> [REQUIREMENT] Find how many lines of the records below contain the word "turns" and write that number by itself.

*** RECORDS FOR THE TASK ***

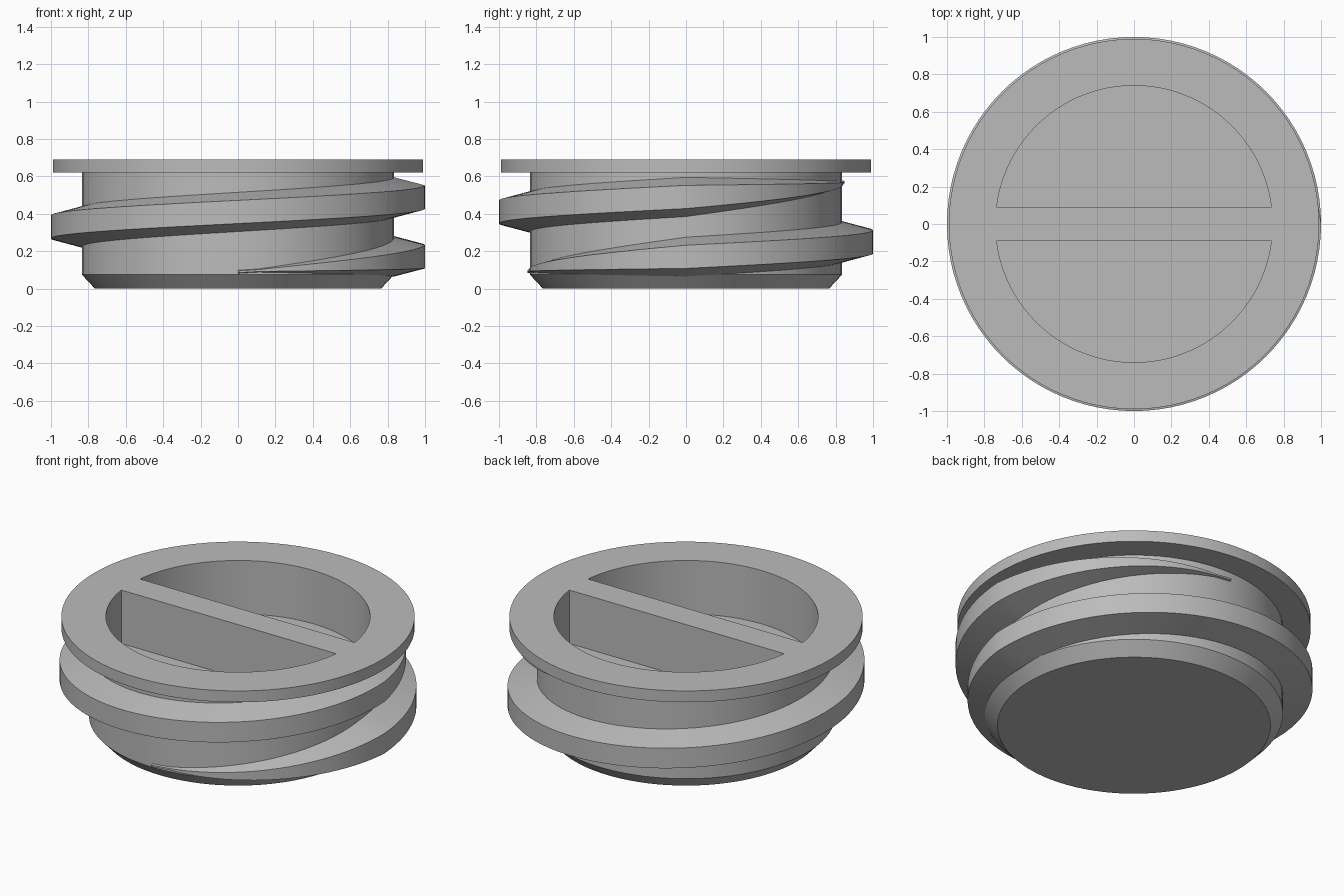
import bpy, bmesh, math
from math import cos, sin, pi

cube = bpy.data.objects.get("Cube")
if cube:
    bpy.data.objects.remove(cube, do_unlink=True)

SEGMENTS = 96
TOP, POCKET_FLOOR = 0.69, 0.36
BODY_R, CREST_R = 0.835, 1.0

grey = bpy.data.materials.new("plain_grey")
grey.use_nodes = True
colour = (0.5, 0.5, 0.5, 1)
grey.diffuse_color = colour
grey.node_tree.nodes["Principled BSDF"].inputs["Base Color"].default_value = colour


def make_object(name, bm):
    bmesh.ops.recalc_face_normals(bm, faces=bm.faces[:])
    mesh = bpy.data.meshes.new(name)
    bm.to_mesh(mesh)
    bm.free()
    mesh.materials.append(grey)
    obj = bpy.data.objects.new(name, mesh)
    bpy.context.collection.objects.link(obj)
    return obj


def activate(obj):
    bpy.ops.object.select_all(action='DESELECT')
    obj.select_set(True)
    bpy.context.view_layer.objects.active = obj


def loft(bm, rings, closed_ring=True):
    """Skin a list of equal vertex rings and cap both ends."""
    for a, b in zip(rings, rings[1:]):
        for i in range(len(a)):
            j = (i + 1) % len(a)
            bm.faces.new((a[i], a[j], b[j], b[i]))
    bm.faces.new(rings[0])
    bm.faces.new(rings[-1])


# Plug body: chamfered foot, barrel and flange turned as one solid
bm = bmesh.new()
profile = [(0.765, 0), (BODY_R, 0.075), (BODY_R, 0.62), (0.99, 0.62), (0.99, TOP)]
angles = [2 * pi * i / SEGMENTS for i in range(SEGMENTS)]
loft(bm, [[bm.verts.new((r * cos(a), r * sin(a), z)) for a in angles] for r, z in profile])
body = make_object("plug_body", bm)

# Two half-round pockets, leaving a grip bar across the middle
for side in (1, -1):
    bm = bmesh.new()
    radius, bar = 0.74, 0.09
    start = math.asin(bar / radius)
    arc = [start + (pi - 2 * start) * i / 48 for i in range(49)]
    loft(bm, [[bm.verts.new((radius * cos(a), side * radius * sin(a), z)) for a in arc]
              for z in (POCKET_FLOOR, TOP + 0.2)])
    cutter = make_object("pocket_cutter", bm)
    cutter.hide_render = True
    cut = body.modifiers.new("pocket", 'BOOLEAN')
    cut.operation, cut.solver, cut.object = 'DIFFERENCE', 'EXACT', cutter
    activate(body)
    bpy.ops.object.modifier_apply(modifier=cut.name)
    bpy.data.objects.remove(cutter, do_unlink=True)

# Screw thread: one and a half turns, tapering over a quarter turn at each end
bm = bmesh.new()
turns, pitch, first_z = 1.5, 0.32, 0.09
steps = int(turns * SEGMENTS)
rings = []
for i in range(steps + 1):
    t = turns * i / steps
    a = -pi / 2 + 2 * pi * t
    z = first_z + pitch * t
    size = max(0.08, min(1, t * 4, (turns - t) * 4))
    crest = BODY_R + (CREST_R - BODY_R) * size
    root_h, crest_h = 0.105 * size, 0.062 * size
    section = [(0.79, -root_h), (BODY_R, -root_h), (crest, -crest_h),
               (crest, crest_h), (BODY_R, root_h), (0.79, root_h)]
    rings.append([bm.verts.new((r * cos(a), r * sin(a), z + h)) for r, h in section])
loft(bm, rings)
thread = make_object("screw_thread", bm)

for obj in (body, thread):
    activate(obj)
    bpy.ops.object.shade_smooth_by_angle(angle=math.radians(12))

*** End of RECORDS FOR THE TASK ***

> [RESULT BELOW] 5